Moving abroad: where’s best for longevity?

With an average life expectancy of 80.54 years for babies born today, Britain has a long way to go to catch up with longer-lived international competitors. Yes, according to the CIA World Factbook, Britain ranks down in 33rd place for longevity of citizens. So, for expats moving abroad from London and elsewhere in the UK, which international destinations will give you the best chance of living to a ripe old age?
Staying local
If you’re looking to stay close to home, the nearby channel island of Guernsey is a good bet. The healthy environment, low levels of pollution and high levels of affluence mean Guernsey residents born today can expect to live nearly two years longer than their UK neighbours.
Guernsey comes in at number 10 overall in the CIA World Factbook ranking with an average age of 82.47 years for babies born today, but if you’re looking to move a bit further afield, you can expect to live longer still.
Eastern Asia
With four countries in this region making the top 10, East Asia offers numerous choices for expats in pursuit of a long and healthy life abroad.
The modern expat favourite, Singapore, comes in at number three overall with a life expectancy at birth of 84.68 years.
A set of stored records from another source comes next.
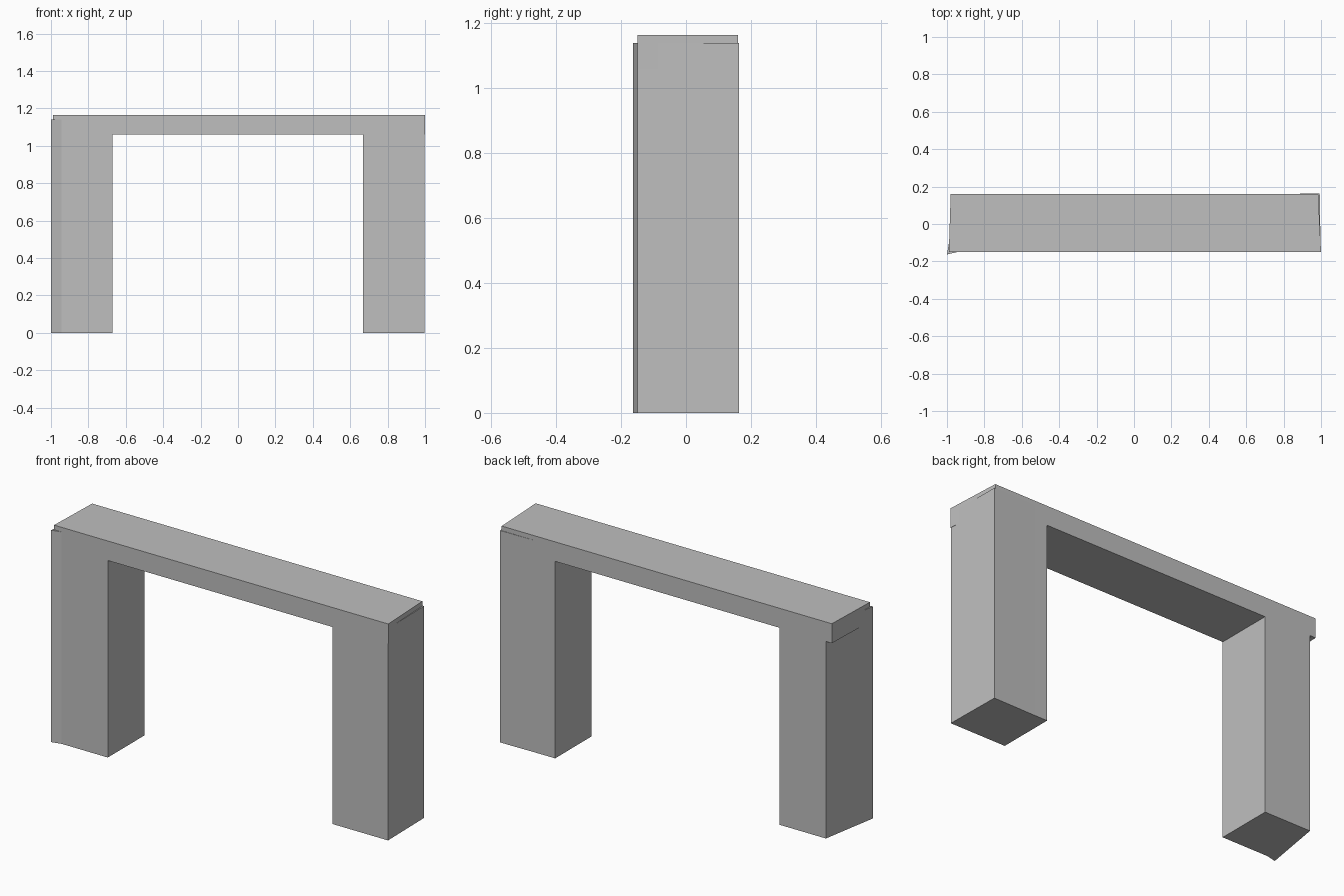
import bpy

cube = bpy.data.objects.get("Cube")
if cube:
    bpy.data.objects.remove(cube, do_unlink=True)

# Single plain grey finish
grey = bpy.data.materials.new("plain grey")
grey.use_nodes = True
colour = (0.52, 0.52, 0.52, 1)
grey.diffuse_color = colour
grey.node_tree.nodes["Principled BSDF"].inputs["Base Color"].default_value = colour

FRONT, BACK = -0.15, 0.16
LEG_TOP, BEAM_BOTTOM, BEAM_TOP = 1.14, 1.06, 1.165


def prism(name, outline, bottom, top):
    """Flat-faced block raised from a counter-clockwise footprint."""
    n = len(outline)
    verts = [(x, y, z) for z in (bottom, top) for x, y in outline]
    faces = [tuple(reversed(range(n))), tuple(range(n, 2 * n))]
    faces += [(i, (i + 1) % n, (i + 1) % n + n, i + n) for i in range(n)]
    mesh = bpy.data.meshes.new(name)
    mesh.from_pydata(verts, [], faces)
    mesh.materials.append(grey)
    obj = bpy.data.objects.new(name, mesh)
    bpy.context.collection.objects.link(obj)
    return obj


# Right leg: skewed outer end with a flared front corner
prism("right_leg", [(-1, -0.163), (-0.945, FRONT), (-0.67, FRONT),
                    (-0.67, BACK), (-0.945, BACK)], 0, LEG_TOP)

# Left leg: back corner stands slightly proud of the beam
prism("left_leg", [(0.667, FRONT), (0.998, FRONT), (0.993, 0.163),
                   (0.745, BACK), (0.667, BACK)], 0, LEG_TOP)

# Beam across the top with slightly slanted ends
prism("top_beam", [(-0.99, FRONT), (1, FRONT), (0.985, BACK),
                   (-0.98, BACK)], BEAM_BOTTOM, BEAM_TOP)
Like Guernsey, the high levels of wealth in the region are thought to be a factor in local longevity along with a world-class healthcare system and low rates of disease risk factors like smoking and obesity.
However, with a life expectancy of birth of 84.74 years, Japan just pips Singapore in the rankings, coming in second internationally.
Walking and cycling are hugely popular in Japan which, combined with a healthy low fat diet rich in fish and tofu, boost the chances of living a long and healthy life.
In fourth and seventh respectively, Macau and Hong Kong also make the top 10 list.
European longevity
At number nine overall, another favourite expat destination, Switzerland, offers a life expectancy at birth of 82.5 years.
Switzerland is renowned for its strong economy and, despite investing just 2.7% of GDP into it, its similarly strong healthcare system. An often overlooked aspect of longevity, but one that Switzerland consistently ranks well for, is happiness. These factors – happiness, economic prosperity and healthcare – combine to boost Swiss longevity.
Similarly, the low stress levels in the principality of Andorra contribute to the longevity of citizens there. Situated in the Pyrenees mountains between Spain and France, this small country also provides plenty of opportunities for exercise and clean, fresh air. The diet, like that of fifth-placed San Marino, generally contains plenty of fresh fruit and vegetables which also contributes to a long and healthy life.
The winner
However, the country that boasts the longest-lived citizens in Europe, and indeed the world, is the principality of Monaco.
A common theme among many of the countries in the top spots is the affluence of the citizens there and with the highest density of millionaires in the world, Monaco definitely supports that trend. Like Andorra and San Marino, Monaco residents tend also to enjoy a Mediterranean-style diet rich in fresh vegetables, olive oil and seafood.
So, if you’re looking to live a long and healthy life abroad, Monaco may well be your best bet. Residents there can expect to reach 89.52 years of age – a greater age than anywhere else in the world.
If you are considering moving to Monaco from London, Cadogan Tate will assist you every step of the way – from your first enquiry to unpacking at your new home, we are here to help and advise you. For more details about Cadogan Tate’s specialist international removals services from London, click here.
Information correct at time of publication.